Discipline: Chemistry and Chemical Sciences
Subcategory: Materials Science
Brittney Terry - Lawson State Community College
Co-Author(s): Shatori Meadows, Mahesh Hosur, and Shaik Jeelani, Tuskegee University
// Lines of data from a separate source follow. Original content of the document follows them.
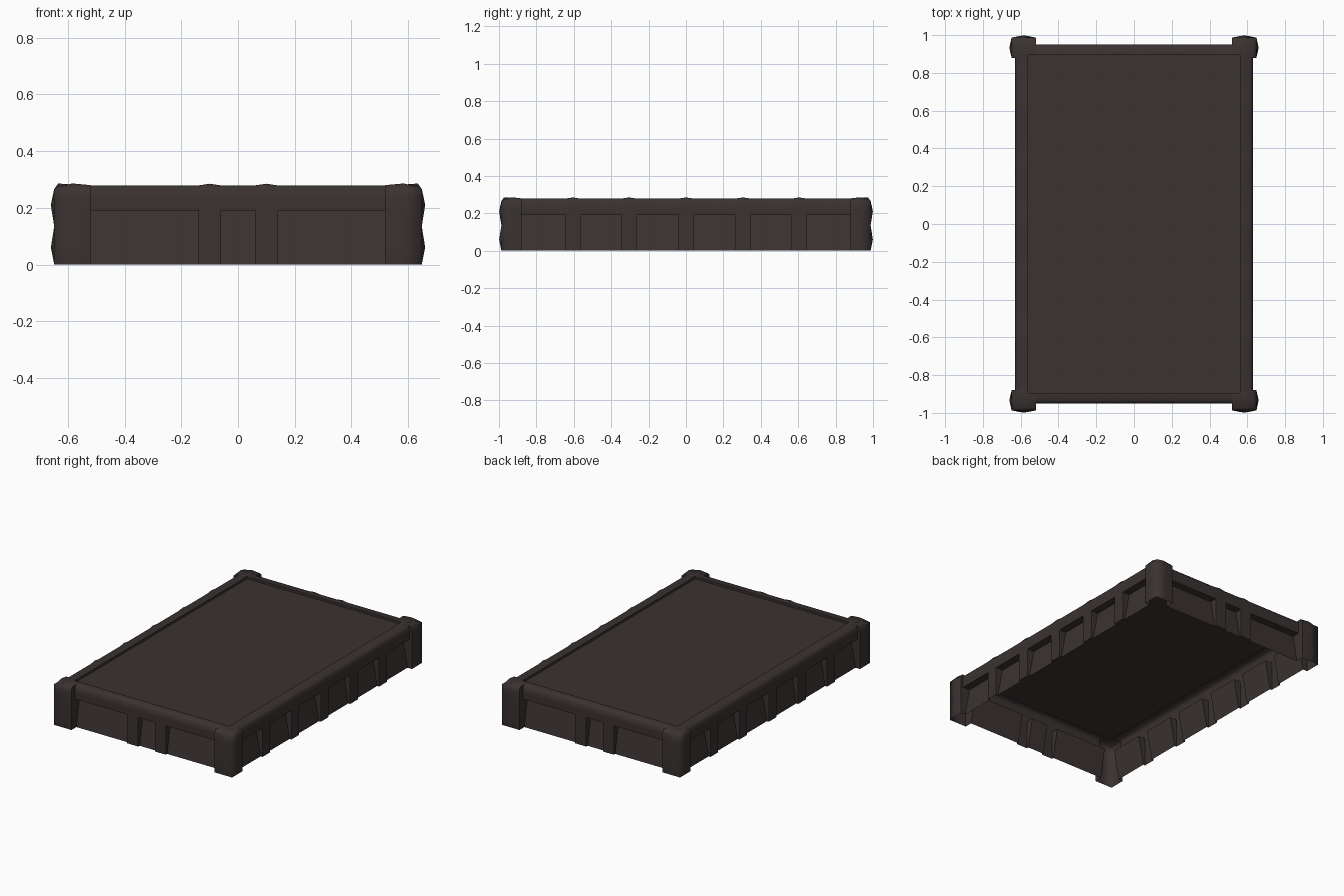
import bpy, bmesh
from mathutils import Vector

if "Cube" in bpy.data.objects:
    bpy.data.objects.remove(bpy.data.objects["Cube"])

mat = bpy.data.materials.new("dark brown")
mat.diffuse_color = (0.042, 0.032, 0.031, 1)
mat.use_nodes = True
mat.node_tree.nodes["Principled BSDF"].inputs["Base Color"].default_value = mat.diffuse_color

DEEP, SHALLOW = 0.05, 0.014    # bay recess under the rail and at the foot
BULGE = 0.012                  # swelling on the corner posts


def bay_profile(deep, shallow, top=0.0):
    """Outward offset and height up the wall, ending at the rim chamfer."""
    def d(z):
        return -(shallow + (deep - shallow) * z / 0.19)
    return [(d(z), z) for z in (0, 0.06, 0.13, 0.19)] + [
        (0, 0.19), (0, 0.23), (0, 0.266), (-0.014, 0.279 + top)]


def post_profile(p, b, top):
    return [(p, 0), (p + b, 0.06), (p, 0.135), (p + b, 0.21), (p + b, 0.21),
            (p + b * 0.5, 0.24), (p, 0.266), (p - 0.014, 0.278 + top)]


def build_wall(bm, place, D, p, post_in, post_out, inner_u, inner_d, ribs):
    """One side: loft profiles through stations along the wall."""
    bay = bay_profile(DEEP, SHALLOW)
    flush = bay_profile(0, 0)

    def post(sign):
        s = [(post_in, post_profile(p, 0, 0.002)),
             ((post_in + post_out) / 2, post_profile(p, BULGE, 0.008)),
             (post_out, post_profile(p, 0, -0.004))]
        return [(sign * u, pr) for u, pr in (s if sign > 0 else s[::-1])]

    stations = post(-1) + [(-post_in, bay)]
    for c in ribs:
        stations += [(c - 0.04, bay), (c - 0.04, flush),
                     (c, bay_profile(0, 0, 0.006)),
                     (c + 0.04, flush), (c + 0.04, bay)]
    stations += [(post_in, bay)] + post(1)

    rows = []
    for u, prof in stations:
        row = []
        for i, (d, z) in enumerate(prof):
            lim = post_out - 0.014 if i == 7 else post_out
            row.append(place(max(-lim, min(lim, u)), D + d, z))
        ui = max(-inner_u, min(inner_u, u))
        row.append(place(ui, inner_d, 0.279))      # inner rim edge
        row.append(place(ui, inner_d, 0.264))      # lip down to the panel
        rows.append([bm.verts.new(v) for v in row])
    for a, b in zip(rows, rows[1:]):
        for i in range(len(a) - 1):
            bm.faces.new((a[i], b[i], b[i + 1], a[i + 1]))


def finish(bm, name, angle):
    bmesh.ops.remove_doubles(bm, verts=bm.verts, dist=0.0005)
    bmesh.ops.dissolve_degenerate(bm, edges=bm.edges, dist=0.0005)
    bmesh.ops.recalc_face_normals(bm, faces=bm.faces)
    me = bpy.data.meshes.new(name)
    bm.to_mesh(me)
    bm.free()
    me.materials.append(mat)
    ob = bpy.data.objects.new(name, me)
    bpy.context.collection.objects.link(ob)
    bpy.ops.object.select_all(action='DESELECT')
    ob.select_set(True)
    bpy.context.view_layer.objects.active = ob
    bpy.ops.object.shade_smooth_by_angle(angle=angle)
    return ob


# Ribbed frame with swollen corner posts, open underneath
bm = bmesh.new()
END_RIBS = (-0.1, 0.1)
SIDE_RIBS = (-0.605, -0.305, 0, 0.305, 0.605)
for s in (-1, 1):
    build_wall(bm, lambda u, d, z, s=s: Vector((-s * u, s * d, z)),
               0.95, 0.037, 0.52, 0.648, 0.56, 0.895, END_RIBS)
    build_wall(bm, lambda u, d, z, s=s: Vector((s * d, s * u, z)),
               0.63, 0.018, 0.88, 0.987, 0.895, 0.56, SIDE_RIBS)
finish(bm, "ribbed_frame", 1.4)

# Slightly sunken flat panel on top
bm = bmesh.new()
corners = [(-1, -1), (1, -1), (1, 1), (-1, 1)]
bm.faces.new([bm.verts.new((0.56 * x, 0.895 * y, 0.264)) for x, y in corners])
finish(bm, "top_panel", 0.5)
The use of natural fibers has grown in industries due to their biodegradability. Natural fibers are used as a reinforcement in polymeric composites in combination or replacing synthetic fibers. However, natural fibers have poor mechanical properties as well as poor interfacial adhesion between the fiber and the matrix. Therefore, this paper presents the improvement or impairment on thermal and mechanical properties for interfacial adhesion between jute fibers and consequent matrices via potassium hydroxide (KOH) and silane treatments, while comparing the results of the 1%, 2%, and 3% solutions via characterization. In addition, Fourier transform infrared spectroscopy (FTIR), differential scanning calorimetry (DSC), and Tensile Test were used to characterize the morphological changes, compositional analysis, and subsequent mechanical properties on the jute fibers. Comparison was made based on the changes between the untreated and treated jute fiber. Using DSC, the results are shown to have the greatest impact in the alkaline (KOH) treatments due to its extremely high potency issues. As the percentage rose in the solution to solvent ratio of the silane treatment, definitively the amount of decomposition within the cellulosic region decreased. Using the tensile test, 3% SiH4 has the highest strength. Though the KOH treatment looks ideal as far as the degradation of the amorphous regions of the fibers, the KOH treatment dissolves all of the cellulosic content; therefore the KOH graph shows no degradation of cellulose. 3% Silane has the best mechanical and structural properties.
Funder Acknowledgement(s): NSF (National Science Foundation)
Faculty Advisor: Calvin Briggs,